### Data for review
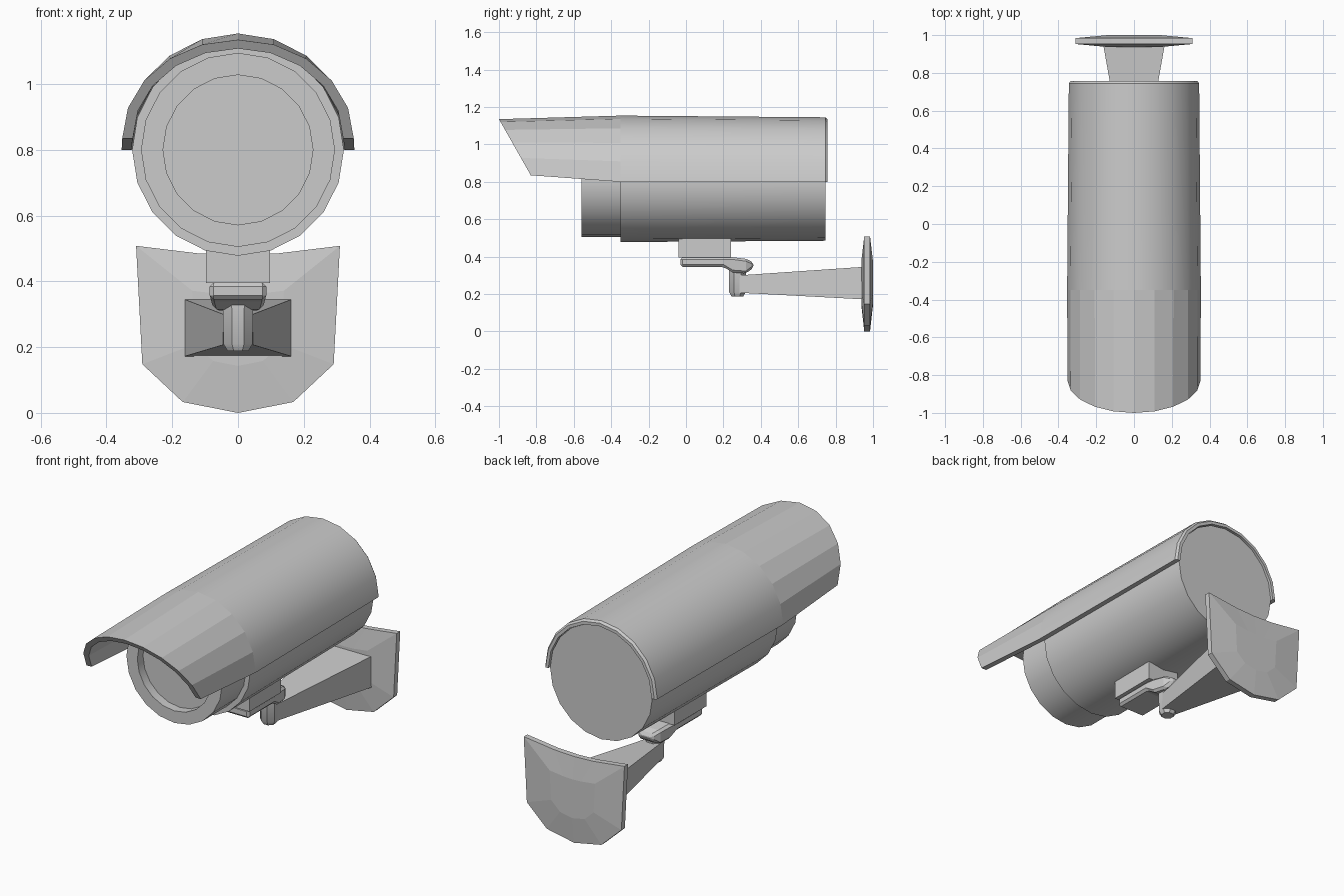
import bpy, bmesh, math
from math import sin, cos, pi

if "Cube" in bpy.data.objects:
    bpy.data.objects.remove(bpy.data.objects["Cube"])

CZ = 0.80  # height of the camera axis


def loft(name, rings, cap=True, smooth_rings=0, angle=35):
    """Skin a list of equal-length closed rings; the first smooth_rings spans are smooth."""
    bm = bmesh.new()
    vs = [[bm.verts.new(p) for p in r] for r in rings]
    n = len(rings[0])
    for k in range(len(vs) - 1):
        for i in range(n):
            j = (i + 1) % n
            f = bm.faces.new((vs[k][i], vs[k][j], vs[k + 1][j], vs[k + 1][i]))
            f.smooth = k < smooth_rings
    if cap:
        bm.faces.new(vs[0])
        bm.faces.new(vs[-1])
    bmesh.ops.recalc_face_normals(bm, faces=bm.faces)
    for e in bm.edges:
        if len(e.link_faces) == 2 and e.calc_face_angle() > math.radians(angle):
            e.smooth = False
    me = bpy.data.meshes.new(name)
    bm.to_mesh(me)
    bm.free()
    ob = bpy.data.objects.new(name, me)
    bpy.context.collection.objects.link(ob)
    return ob


def circle(y, r, n=20):
    return [(r * sin(2 * pi * i / n), y, CZ + r * cos(2 * pi * i / n)) for i in range(n)]


def box_ring(y, z0, z1, w):
    return [(-w, y, z0), (w, y, z0), (w, y, z1), (-w, y, z1)]


def bevel(ob, width, segments=1):
    m = ob.modifiers.new("bevel", 'BEVEL')
    m.width, m.segments = width, segments


# Camera body with stepped front ring and recessed lens window
loft("camera_body", [circle(0.745, 0.315), circle(-0.35, 0.322)], smooth_rings=1)
loft("front_ring", [circle(-0.34, 0.295), circle(-0.56, 0.295),
                    circle(-0.56, 0.228), circle(-0.51, 0.228)], smooth_rings=4)


# Sun hood: half-pipe section, front end cut on a slant
def hood_ring(y, ro, ri, n=10):
    def arc(r):
        return [(r * cos(pi * i / n), y, CZ + r * sin(pi * i / n)) for i in range(n + 1)]
    return arc(ro) + arc(ri)[::-1]


def hood_front(n=10):
    def arc(w, h):
        pts = []
        for i in range(n + 1):
            rise = h * sin(pi * i / n)
            pts.append((w * cos(pi * i / n), -0.83 - 0.17 * rise / 0.30, 0.835 + rise))
        return pts
    return arc(0.352, 0.30) + arc(0.320, 0.273)[::-1]


loft("sun_hood", [hood_ring(0.757, 0.335, 0.318), hood_ring(0.745, 0.345, 0.319),
                  hood_ring(-0.35, 0.354, 0.325), hood_front()], smooth_rings=2)

# Mounting block under the body
loft("mount_block", [box_ring(-0.04, 0.395, 0.52, 0.098), box_ring(0.24, 0.395, 0.52, 0.098)])

# Swivel plate that bends down into the knuckle
plate = loft("swivel_plate", [box_ring(-0.03, 0.345, 0.397, 0.086),
                              box_ring(0.20, 0.345, 0.397, 0.086),
                              box_ring(0.25, 0.315, 0.397, 0.078),
                              box_ring(0.32, 0.310, 0.388, 0.066),
                              box_ring(0.36, 0.340, 0.370, 0.042)])
bevel(plate, 0.012)


# Knuckle pin
def pin_ring(z, r):
    return [(r * cos(pi * (i + .5) / 4), 0.275 + r * sin(pi * (i + .5) / 4), z) for i in range(8)]


loft("knuckle_pin", [pin_ring(0.34, 0.05), pin_ring(0.21, 0.048), pin_ring(0.188, 0.034)],
     smooth_rings=2)

# Tapered wall arm
loft("wall_arm", [box_ring(0.285, 0.207, 0.300, 0.045), box_ring(0.945, 0.172, 0.345, 0.162)])

# Shield-shaped wall plate, domed on both sides
half = [(0.0, 0.48), (0.12, 0.485), (0.31, 0.508), (0.291, 0.148), (0.168, 0.033), (0.0, 0.0)]
outline = half + [(-x, z) for x, z in half[-2:0:-1]]


def shield(y, s):
    return [(x * s, y, 0.26 + (z - 0.26) * s) for x, z in outline]


loft("wall_plate", [shield(0.937, 0.45), shield(0.953, 1), shield(0.984, 1), shield(1.0, 0.45)])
######
_The task_
Return each record as written, minus its images.

_Result of this exercise_
import bpy, bmesh, math
from math import sin, cos, pi

if "Cube" in bpy.data.objects:
    bpy.data.objects.remove(bpy.data.objects["Cube"])

CZ = 0.80  # height of the camera axis


def loft(name, rings, cap=True, smooth_rings=0, angle=35):
    """Skin a list of equal-length closed rings; the first smooth_rings spans are smooth."""
    bm = bmesh.new()
    vs = [[bm.verts.new(p) for p in r] for r in rings]
    n = len(rings[0])
    for k in range(len(vs) - 1):
        for i in range(n):
            j = (i + 1) % n
            f = bm.faces.new((vs[k][i], vs[k][j], vs[k + 1][j], vs[k + 1][i]))
            f.smooth = k < smooth_rings
    if cap:
        bm.faces.new(vs[0])
        bm.faces.new(vs[-1])
    bmesh.ops.recalc_face_normals(bm, faces=bm.faces)
    for e in bm.edges:
        if len(e.link_faces) == 2 and e.calc_face_angle() > math.radians(angle):
            e.smooth = False
    me = bpy.data.meshes.new(name)
    bm.to_mesh(me)
    bm.free()
    ob = bpy.data.objects.new(name, me)
    bpy.context.collection.objects.link(ob)
    return ob


def circle(y, r, n=20):
    return [(r * sin(2 * pi * i / n), y, CZ + r * cos(2 * pi * i / n)) for i in range(n)]


def box_ring(y, z0, z1, w):
    return [(-w, y, z0), (w, y, z0), (w, y, z1), (-w, y, z1)]


def bevel(ob, width, segments=1):
    m = ob.modifiers.new("bevel", 'BEVEL')
    m.width, m.segments = width, segments


# Camera body with stepped front ring and recessed lens window
loft("camera_body", [circle(0.745, 0.315), circle(-0.35, 0.322)], smooth_rings=1)
loft("front_ring", [circle(-0.34, 0.295), circle(-0.56, 0.295),
                    circle(-0.56, 0.228), circle(-0.51, 0.228)], smooth_rings=4)


# Sun hood: half-pipe section, front end cut on a slant
def hood_ring(y, ro, ri, n=10):
    def arc(r):
        return [(r * cos(pi * i / n), y, CZ + r * sin(pi * i / n)) for i in range(n + 1)]
    return arc(ro) + arc(ri)[::-1]


def hood_front(n=10):
    def arc(w, h):
        pts = []
        for i in range(n + 1):
            rise = h * sin(pi * i / n)
            pts.append((w * cos(pi * i / n), -0.83 - 0.17 * rise / 0.30, 0.835 + rise))
        return pts
    return arc(0.352, 0.30) + arc(0.320, 0.273)[::-1]


loft("sun_hood", [hood_ring(0.757, 0.335, 0.318), hood_ring(0.745, 0.345, 0.319),
                  hood_ring(-0.35, 0.354, 0.325), hood_front()], smooth_rings=2)

# Mounting block under the body
loft("mount_block", [box_ring(-0.04, 0.395, 0.52, 0.098), box_ring(0.24, 0.395, 0.52, 0.098)])

# Swivel plate that bends down into the knuckle
plate = loft("swivel_plate", [box_ring(-0.03, 0.345, 0.397, 0.086),
                              box_ring(0.20, 0.345, 0.397, 0.086),
                              box_ring(0.25, 0.315, 0.397, 0.078),
                              box_ring(0.32, 0.310, 0.388, 0.066),
                              box_ring(0.36, 0.340, 0.370, 0.042)])
bevel(plate, 0.012)


# Knuckle pin
def pin_ring(z, r):
    return [(r * cos(pi * (i + .5) / 4), 0.275 + r * sin(pi * (i + .5) / 4), z) for i in range(8)]


loft("knuckle_pin", [pin_ring(0.34, 0.05), pin_ring(0.21, 0.048), pin_ring(0.188, 0.034)],
     smooth_rings=2)

# Tapered wall arm
loft("wall_arm", [box_ring(0.285, 0.207, 0.300, 0.045), box_ring(0.945, 0.172, 0.345, 0.162)])

# Shield-shaped wall plate, domed on both sides
half = [(0.0, 0.48), (0.12, 0.485), (0.31, 0.508), (0.291, 0.148), (0.168, 0.033), (0.0, 0.0)]
outline = half + [(-x, z) for x, z in half[-2:0:-1]]


def shield(y, s):
    return [(x * s, y, 0.26 + (z - 0.26) * s) for x, z in outline]


loft("wall_plate", [shield(0.937, 0.45), shield(0.953, 1), shield(0.984, 1), shield(1.0, 0.45)])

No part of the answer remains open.